This album made headlines because recordings by publicity-shy chanteuses a quarter century past their heyday don't usually top charts, especially when, as this one does, they sound pretty much like everything else the chanteuses have done. Actually, there's no mystery. People still like Norah Jones, after all, and Sade is more soulful. Is she still too somnolent at times? Of course. (She wouldn't be Sade if she weren't.) Does she nevertheless often carve out a deeper groove than you'd suspect? Yes. (She'd be Norah Jones if she didn't.)
This British reggae band's first Labour of Love (1983) remains a classic; Labour of Love II (1989) and III (1998), all-cover albums like the first, had their moments, but they also sometimes resembled the last refuge of a band incapable of writing its own hits. This volume feels fresh, probably because the replacement of lead vocalist Ali Campbell by his brother and Maxi Priest has renewed the group's sense of purpose. And the return to other people's classics (as opposed to other people's songs) doesn't hurt either.
Moonlighting as The Hotrats from Supergrass, the longrunning British band they've sung lead and drummed for, respectively, since 1994, Gaz Coombes and Danny Goffey may finally have their first U.S. hit with Turn Ons (Fat Possum), a collection of 12 by no means obvious cover songs spanning the '60s (the Kinks, the Velvet Underground, the Doors, Pink Floyd), the '70s (Roxy Music, David Bowie, Squeeze, Gang of Four, Elvis Costello, the Sex Pistols), and the '80s (the Cure).
As almost half the originals were released before Coombes and Goffey were born and the most recent before the duo were teenagers, Turn Ons is clearly an homage to the radio and 45 collections of their youth.
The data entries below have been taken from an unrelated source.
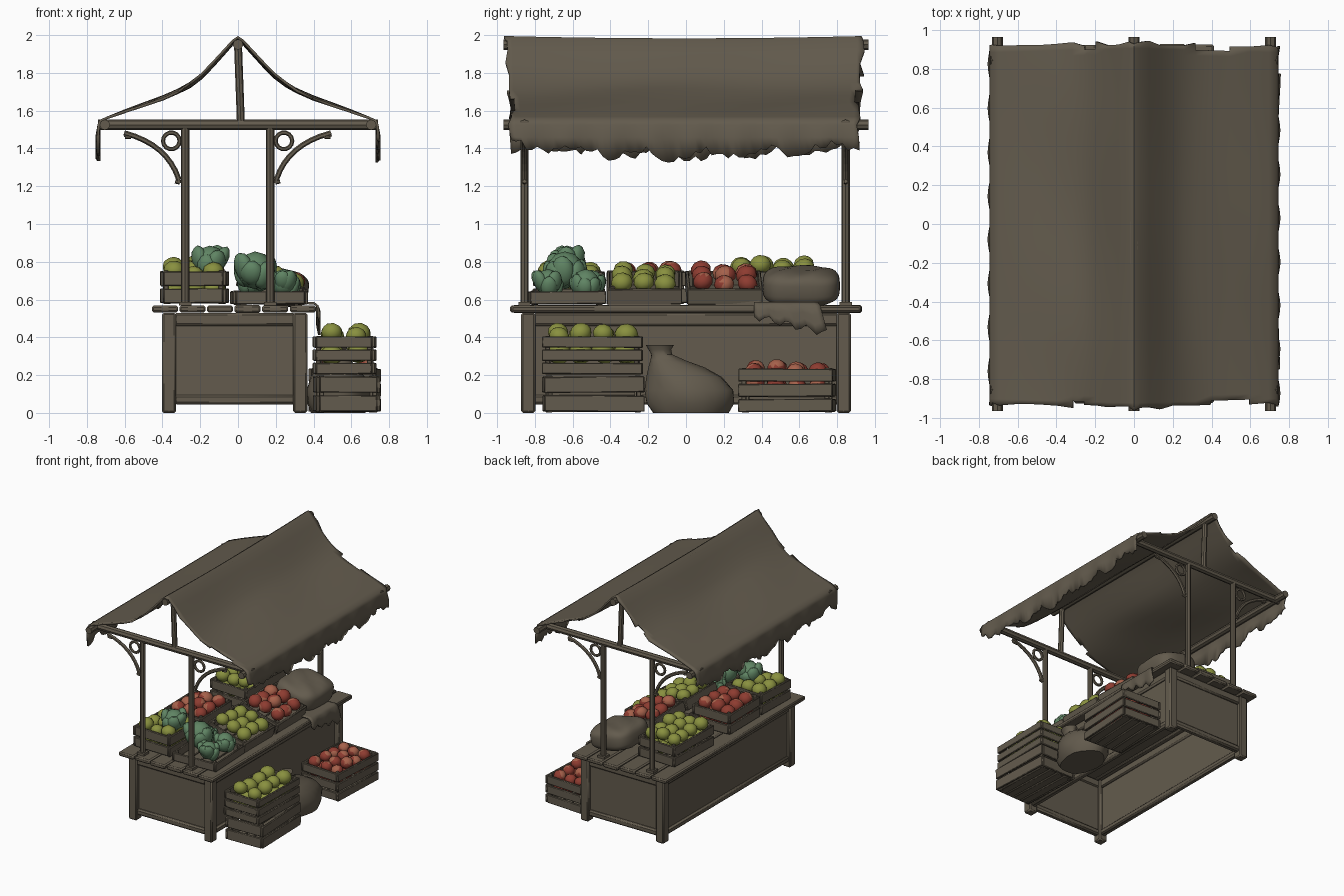
import bpy, bmesh, math, random
from mathutils import Matrix, Vector

if "Cube" in bpy.data.objects:
    bpy.data.objects.remove(bpy.data.objects["Cube"])
random.seed(4)
T, R, I = Matrix.Translation, Matrix.Rotation, Matrix.Identity(4)
U = random.uniform

def material(name, c):
    m = bpy.data.materials.new(name)
    m.diffuse_color = (*c, 1)
    m.use_nodes = True
    m.node_tree.nodes["Principled BSDF"].inputs["Base Color"].default_value = m.diffuse_color
    return m
WOOD = material("weathered_brown", (0.125, 0.105, 0.075))
LEAF = material("cabbage_green", (0.115, 0.23, 0.125))
LIME = material("apple_green", (0.25, 0.28, 0.05))
RED = material("apple_red", (0.27, 0.045, 0.03))
ORANGE = material("apple_blush", (0.38, 0.12, 0.07))

def finish(name, bm, mats=(WOOD,), bevel=0, smooth=35, thick=0):
    bmesh.ops.recalc_face_normals(bm, faces=bm.faces)
    me = bpy.data.meshes.new(name)
    bm.to_mesh(me)
    bm.free()
    ob = bpy.data.objects.new(name, me)
    bpy.context.collection.objects.link(ob)
    for m in mats:
        me.materials.append(m)
    bpy.ops.object.select_all(action='DESELECT')
    ob.select_set(True)
    bpy.context.view_layer.objects.active = ob
    bpy.ops.object.shade_smooth_by_angle(angle=math.radians(smooth))
    if thick:
        s = ob.modifiers.new("thickness", 'SOLIDIFY')
        s.thickness, s.offset = thick, -1
    if bevel:
        b = ob.modifiers.new("bevel", 'BEVEL')
        b.width, b.segments = bevel, 1
    return ob

def box(bm, c, s, M=I):
    bmesh.ops.create_cube(bm, size=1, matrix=M @ T(c) @ Matrix.Diagonal((*s, 1)))

def rod(bm, a, b, r, n=8):
    a, b = Vector(a), Vector(b)
    q = (b - a).to_track_quat('Z', 'Y').to_matrix().to_4x4()
    bmesh.ops.create_cone(bm, cap_ends=True, segments=n, radius1=r, radius2=r,
                          depth=(b - a).length, matrix=T((a + b) / 2) @ q)

def ball(bm, M, blush=False, sub=2):
    vs = bmesh.ops.create_icosphere(bm, subdivisions=sub, radius=1, matrix=M)["verts"]
    if blush:  # one cheek of the apple gets the second colour
        d = Vector((U(-1, 1), U(-1, 1), U(-.2, 1))).normalized()
        for f in {f for v in vs for f in v.link_faces}:
            f.normal_update()
            f.material_index = int(f.normal.dot(d) > 0.6)
    return vs

# table: legs, rails, panels, planks
bm = bmesh.new()
for x in (-0.365, 0.33):
    for y in (-0.835, 0.835):
        box(bm, (x, y, 0.265), (0.075, 0.075, 0.53))
finish("table_legs", bm, bevel=0.01)
bm = bmesh.new()
for z, h in ((0.495, 0.07), (0.07, 0.05)):
    for x in (-0.365, 0.33):
        box(bm, (x, 0, z), (0.05, 1.62, h))
    for y in (-0.835, 0.835):
        box(bm, (-0.018, y, z), (0.64, 0.05, h))
finish("table_rails", bm, bevel=0.012)
bm = bmesh.new()
for x in (-0.365, 0.325):
    box(bm, (x, 0, 0.28), (0.02, 1.62, 0.42))
for y in (-0.83, 0.83):
    box(bm, (-0.018, y, 0.28), (0.64, 0.02, 0.42))
finish("table_panels", bm)
bm = bmesh.new()
for i in range(6):
    w = 0.146
    box(bm, (-0.46 + w * (i + .5), U(-.008, .008), 0.55), (w - 0.008, 1.85, U(.034, .042)))
finish("tabletop_planks", bm, bevel=0.009)

# canopy frame: posts, cross beams, long beams, ridge
bm = bmesh.new()
for y in (-0.855, 0.845):
    for x in (-0.28, 0.17):
        rod(bm, (x, y, 0.56), (x, y, 1.51), 0.022)
        box(bm, (x, y, 0.578), (0.065, 0.065, 0.02))
    rod(bm, (0.015, y, 1.54), (0, y, 1.95), 0.021)
    rod(bm, (-0.74, y, 1.525), (0.74, y, 1.525), 0.028)
for x, z in ((-0.705, 1.525), (0.705, 1.525), (0, 1.95)):
    rod(bm, (x, -0.965, z), (x, 0.965, z), 0.028)
finish("canopy_frame", bm)

# scroll brackets: bent strip, curled tips and ring
def tube(bm, pts, r):
    for a, b in zip(pts, pts[1:]):
        d = (Vector(b) - Vector(a)) * 0.15
        rod(bm, Vector(a) - d, Vector(b) + d, r, 6)
bm = bmesh.new()
for y in (-0.855, 0.845):
    for px, s in ((-0.28, -1), (0.17, 1)):
        at = lambda x, z: (px + s * x, y, z)
        arc = []
        for i in range(9):
            t = i / 8
            x = 2 * t * (1 - t) * 0.06 + t * t * 0.28 + 0.035
            z = (1 - t)**2 * 1.24 + 2 * t * (1 - t) * 1.42 + t * t * 1.48
            arc.append(at(x, z))
        tube(bm, arc, 0.014)
        tube(bm, [at(.315, 1.48), at(.315, 1.462), at(.29, 1.46)], 0.011)
        tube(bm, [at(.04, 1.25), at(.03, 1.22), at(.05, 1.225)], 0.011)
        tube(bm, [at(.073 + .044 * math.cos(k * math.pi / 7), 1.44 + .044 * math.sin(k * math.pi / 7))
                  for k in range(15)], 0.011)
finish("scroll_brackets", bm)

# cloth canopy with ragged hanging edges
prof = [(0, 1.995), (.03, 1.975), (.08, 1.92), (.14, 1.855), (.2, 1.795), (.26, 1.75), (.32, 1.71),
        (.4, 1.675), (.5, 1.64), (.6, 1.605), (.7, 1.568), (.738, 1.55), (.748, 1.525), (.752, 1.46), (.752, 0)]
full = [(-x, z) for x, z in prof[:0:-1]] + prof
N = 64
rag = {s: [1.385 + .022 * math.sin(j * .55 + s) + U(-.022, .022) - .02 * math.cos((j / N - .5) * 6)
           for j in range(N + 1)] for s in (-1, 1)}
bm = bmesh.new()
grid = []
for x, z in full:
    jag = (U(-.012, .012), U(-.012, .012))
    row = []
    for j in range(N + 1):
        t = j / N * 2 - 1
        y = t * (0.945 - .03 * abs(x)) - .008
        y += jag[j == N] if j in (0, N) else 0
        zz = rag[1 if x > 0 else -1][j] if z == 0 else z
        wave = math.sin(t * 5 + x * 6) * .007 * math.sin(min(1, abs(x) / .7) * math.pi)
        dip = -.012 * (1 - t * t) if abs(x) < .3 else 0
        flutter = .007 * math.sin(j * .8) if z < 1.5 else 0
        row.append(bm.verts.new((x * .995 + flutter, y, zz + wave + dip)))
    grid.append(row)
torn = {(9, N - 1), (20, N - 1), (22, 0), (21, 0), (8, 0), (21, N - 1)}
for i in range(len(grid) - 1):
    for j in range(N):
        if (i, j) not in torn:
            bm.faces.new((grid[i][j], grid[i + 1][j], grid[i + 1][j + 1], grid[i][j + 1]))
finish("canopy_cloth", bm, thick=0.014, smooth=50)

# slatted crates, optionally full of apples
def crate(name, c, s, slats, rz=0, tilt=0, fruit=None, r=0.056, top=0.0, layers=2):
    M = T(c) @ R(math.radians(rz), 4, 'Z') @ R(math.radians(tilt), 4, 'Y')
    sx, sy, h = s
    bm = bmesh.new()
    pitch = h / slats
    for k in range(slats):
        z, sh = pitch * (k + .5), pitch * 0.84
        for sg in (-1, 1):
            W = M @ R(U(-.012, .012), 4, 'X')
            box(bm, (sg * (sx / 2 - .009), 0, z), (.018, sy, sh), W)
            box(bm, (0, sg * (sy / 2 - .009), z), (sx - .037, .018, sh), M @ R(U(-.012, .012), 4, 'Y'))
    for ax in (-1, 1):
        for ay in (-1, 1):
            box(bm, (ax * (sx / 2 - .03), ay * (sy / 2 - .03), h / 2), (.026, .026, h * .98), M)
    for k in range(4):
        box(bm, ((k - 1.5) * (sx - .04) / 4, 0, .012), ((sx - .04) / 4 - .008, sy - .03, .016), M)
    finish(name + "_crate", bm, bevel=0.004)
    if not fruit:
        return
    bm = bmesh.new()
    nx, ny = max(2, round((sx - .05) / (2 * r))), max(2, round((sy - .05) / (2 * r)))
    for l in range(layers):
        for i in range(nx):
            for j in range(ny):
                p = (((i + .5) / nx - .5) * (sx - .05) + U(-.008, .008),
                     ((j + .5) / ny - .5) * (sy - .05) + U(-.008, .008),
                     h + top - r * .3 - l * r * 1.6 + U(-.01, .018))
                q = r * U(.92, 1.06)
                ball(bm, M @ T(p) @ R(U(-.5, .5), 4, 'X') @ Matrix.Diagonal((q, q, q * .9, 1)), len(fruit) > 1)
    finish(name + "_apples", bm, fruit)

reds, greens = (RED, ORANGE), (LIME,)
# display row tilted to the customer, and the row behind
crate("front_green", (.165, -.22, .615), (.36, .4, .1), 1, 0, 16, greens, top=.02, layers=1)
crate("front_red", (.165, .2, .615), (.36, .4, .1), 1, 2, 16, reds, top=.02, layers=1)
crate("cabbage_tray", (.165, -.63, .57), (.4, .4, .08), 1, 2)
crate("back_left_green", (-.23, -.62, .575), (.35, .37, .18), 2, -2, 0, greens)
crate("back_red", (-.23, -.2, .575), (.35, .41, .18), 2, 1, 0, reds)
crate("back_green", (-.23, .46, .575), (.35, .5, .18), 2, -2, 0, greens, top=.03)
# supports under the tilted crates
bm = bmesh.new()
for y in (-.22, .2):
    box(bm, (.02, y, .605), (.05, .38, .07))
    box(bm, (.32, y, .58), (.04, .38, .03))
finish("crate_risers", bm)
# crates on the ground
crate("ground_lower", (.575, -.49, 0), (.34, .53, .2), 2, 2)
crate("ground_upper", (.565, -.495, .2), (.33, .53, .21), 3, -1, 0, greens, r=.06, top=.02)
crate("ground_red", (.565, .535, 0), (.36, .5, .24), 3, -3, 0, reds, r=.05)

# cabbages: core wrapped in cupped leaves
bm = bmesh.new()
for x, y, z, r in ((.09, -.64, .755, .105), (.24, -.73, .69, .075), (.25, -.53, .69, .075),
                   (.07, -.5, .69, .07), (-.15, -.63, .80, .09)):
    M = T((x, y, z))
    ball(bm, M @ Matrix.Scale(r * .95, 4))
    for k in range(7):
        L = M @ R(k * math.tau / 7 + U(-.2, .2), 4, 'Z') @ T((r * .68, 0, U(-.35, .25) * r)) @ R(U(.1, .5), 4, 'Y')
        ball(bm, L @ Matrix.Diagonal((r * .42, r * .6, r * U(.65, .85), 1)))
finish("cabbages", bm, (LEAF,))

# tied sack on the ground, built from rings
bm = bmesh.new()
rings = []
for z, r, cy in ((0, .2, .02), (.05, .232, .02), (.12, .235, .02), (.19, .2, -.005), (.24, .15, -.05),
                 (.28, .09, -.1), (.31, .055, -.13), (.335, .06, -.14), (.36, .075, -.14)):
    rings.append([bm.verts.new((.53 + .72 * r * math.cos(a) * w, cy + r * math.sin(a) * w, z))
                  for k in range(20) for a in (k * math.tau / 20,) for w in (1 + .03 * math.sin(5 * a + z * 20),)])
for A, B in zip(rings, rings[1:]):
    for k in range(20):
        bm.faces.new((A[k], A[k - 1], B[k - 1], B[k]))
bm.faces.new(rings[0])
bm.faces.new(rings[-1])
finish("ground_sack", bm, smooth=50)

# plump sack on the table
bm = bmesh.new()
M = T((.19, .61, .672)) @ R(math.radians(10), 4, 'Y')
for v in ball(bm, I, sub=4):
    p = [math.copysign(abs(c) ** .6, c) for c in v.co]
    dent = 1 - .1 * math.sin(7 * p[1] + 4 * p[0]) * abs(p[2]) * .6
    v.co = M @ Vector((.185 * p[0], .205 * p[1], .095 * p[2] * dent))
finish("table_sack", bm, smooth=60)

# cloth hanging over the table edge
bm = bmesh.new()
rows = []
for u, (x, z) in enumerate(((.2, .588), (.32, .588), (.405, .586), (.425, .57), (.43, .52), (.432, .47), (.432, .42))):
    row = []
    for j in range(15):
        t = j / 14
        drop = (.09 * (1 - t) - .02 * math.sin(j * 1.7)) * max(0, u - 3) / 3
        row.append(bm.verts.new((x + .006 * math.sin(j * 1.1) * (u > 3), .36 + .35 * t + .012 * (u - 3) * t, z + drop)))
    rows.append(row)
for A, B in zip(rows, rows[1:]):
    for j in range(14):
        bm.faces.new((A[j], B[j], B[j + 1], A[j + 1]))
finish("hanging_cloth", bm, thick=0.012, smooth=50)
It's also played with the kind of verve that could make you forget how old (relatively speaking) these musical touchstones really are. The prize: the Beastie Boys' "(You Gotta) Fight for Your Right (to Party)" rewritten to sound like a mid-'60s hit by the Who.